(Work instruction): The lines below starting at the line containing "equal-length rings of" and ending at the line containing "me = bpy.data.meshes.new(name)" are to be repeated exactly, with both ends kept and nothing else added.

Excerpts from a dataset
- - -

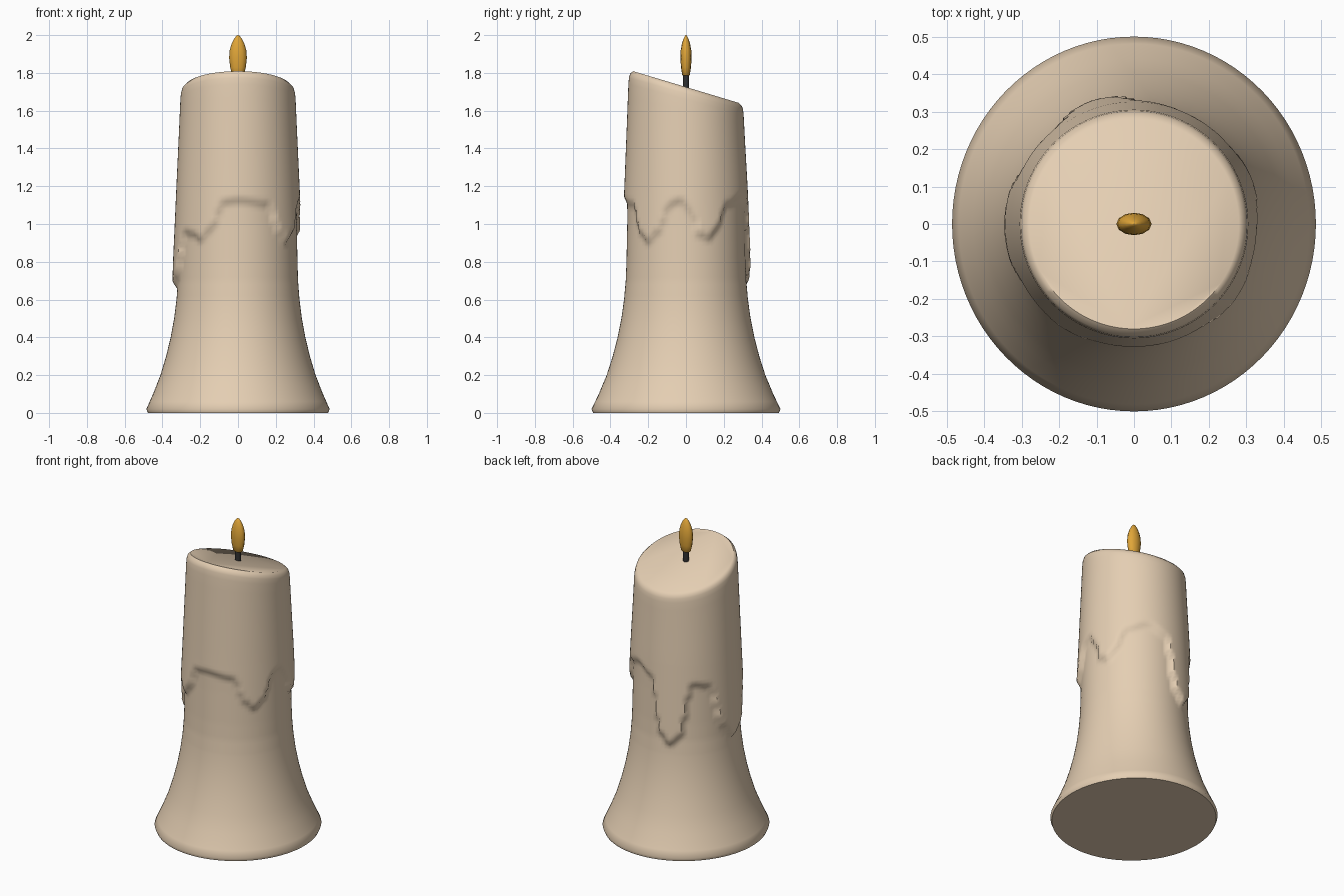
import bpy, bmesh, math

if "Cube" in bpy.data.objects:
    bpy.data.objects.remove(bpy.data.objects["Cube"])

def interp(pts, v, smooth=False):
    for (a, p), (b, q) in zip(pts, pts[1:]):
        if v <= b:
            t = max(0.0, (v - a) / (b - a))
            if smooth:
                t = t * t * (3 - 2 * t)
            return p + (q - p) * t
    return pts[-1][1]

def skin(name, rings, color, angle=50):
    """Join equal-length rings of points into a capped, smooth-shaded tube."""
    bm = bmesh.new()
    vs = [[bm.verts.new(p) for p in ring] for ring in rings]
    n = len(vs[0])
    for lo, hi in zip(vs, vs[1:]):
        for i in range(n):
            j = (i + 1) % n
            bm.faces.new((lo[i], lo[j], hi[j], hi[i]))
    bm.faces.new(vs[0][::-1])
    bm.faces.new(vs[-1])
    me = bpy.data.meshes.new(name)
    bm.to_mesh(me)
    bm.free()
    ob = bpy.data.objects.new(name, me)
    bpy.context.collection.objects.link(ob)
    mat = bpy.data.materials.new(name + "_material")
    mat.diffuse_color = color
    mat.use_nodes = True
    mat.node_tree.nodes["Principled BSDF"].inputs["Base Color"].default_value = mat.diffuse_color
    me.materials.append(mat)
    bpy.ops.object.select_all(action='DESELECT')
    ob.select_set(True)
    bpy.context.view_layer.objects.active = ob
    bpy.ops.object.shade_smooth_by_angle(angle=math.radians(angle))
    return ob

# Candle body: flared core, a thicker shell of melted wax ending in drips, slanted top
core = [(0, .492), (.02, .5), (.1, .462), (.2, .42), (.3, .388), (.4, .362), (.5, .342),
        (.6, .328), (.7, .319), (.8, .315), (.9, .313), (1.0, .311), (1.2, .309)]
drip_edge = [(-90, 1.1), (-60, 1.08), (-48, .93), (-38, .88), (-28, .93), (-15, 1.08),
             (-5, 1.1), (5, 1.04), (12, .92), (22, .9), (30, .95), (42, 1.08), (65, 1.12),
             (85, 1.07), (98, .72), (108, .65), (118, .7), (132, 1.04), (150, 1.02),
             (165, .75), (180, .65), (195, .7), (212, .93), (225, .92), (232, .89),
             (244, .95), (256, 1.09), (270, 1.1)]
top_curve = [(1.2, .326), (1.5, .312), (1.66, .305), (1.69, .302), (1.71, .296), (1.725, .28)]
SIDES = 96

def body_point(h, i):
    deg = -90 + 360 * i / SIDES
    a = math.radians(deg)
    inner = interp(core, h)
    if h >= 1.2:
        r = interp(top_curve, h)
    else:
        outer = max(inner, .326 + (1.2 - h) * .045)
        edge = interp(drip_edge, deg, True)
        t = min(1, max(0, (h - edge) / .05))
        r = inner + (outer - inner) * t * t * (3 - 2 * t)
    squash = interp([(0, .97), (.4, .985), (.8, 1)], h)
    x, y = r * squash * math.cos(a), r * math.sin(a)
    slant = max(0, (h - 1.2) / .525)
    return (x, y, h - .30 * y * slant)

levels = [0, .02, .06, .1, .15, .2, .25, .3, .35, .4, .45, .5, .55, .6]
levels += [.62 + .02 * k for k in range(30)]
levels += [1.3, 1.4, 1.5, 1.6, 1.66, 1.69, 1.71, 1.725]
skin("candle_body", [[body_point(h, i) for i in range(SIDES)] for h in levels],
     (.78, .62, .45, 1))

def lathe(name, profile, sides, sx, sy, color):
    rings = [[(r * sx * math.cos(2 * math.pi * i / sides),
               r * sy * math.sin(2 * math.pi * i / sides), z) for i in range(sides)]
             for z, r in profile]
    return skin(name, rings, color)

# Wick
lathe("wick", [(1.68, 1), (1.82, 1)], 8, .019, .017, (.03, .03, .03, 1))

# Flame
lathe("flame", [(1.785, .55), (1.79, .68), (1.83, .88), (1.88, 1), (1.92, .93),
                (1.955, .72), (1.98, .45), (1.995, .2), (2.0, .03)],
      12, .047, .03, (.75, .38, .04, 1))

- - -

(Response):
    """Join equal-length rings of points into a capped, smooth-shaded tube."""
    bm = bmesh.new()
    vs = [[bm.verts.new(p) for p in ring] for ring in rings]
    n = len(vs[0])
    for lo, hi in zip(vs, vs[1:]):
        for i in range(n):
            j = (i + 1) % n
            bm.faces.new((lo[i], lo[j], hi[j], hi[i]))
    bm.faces.new(vs[0][::-1])
    bm.faces.new(vs[-1])
    me = bpy.data.meshes.new(name)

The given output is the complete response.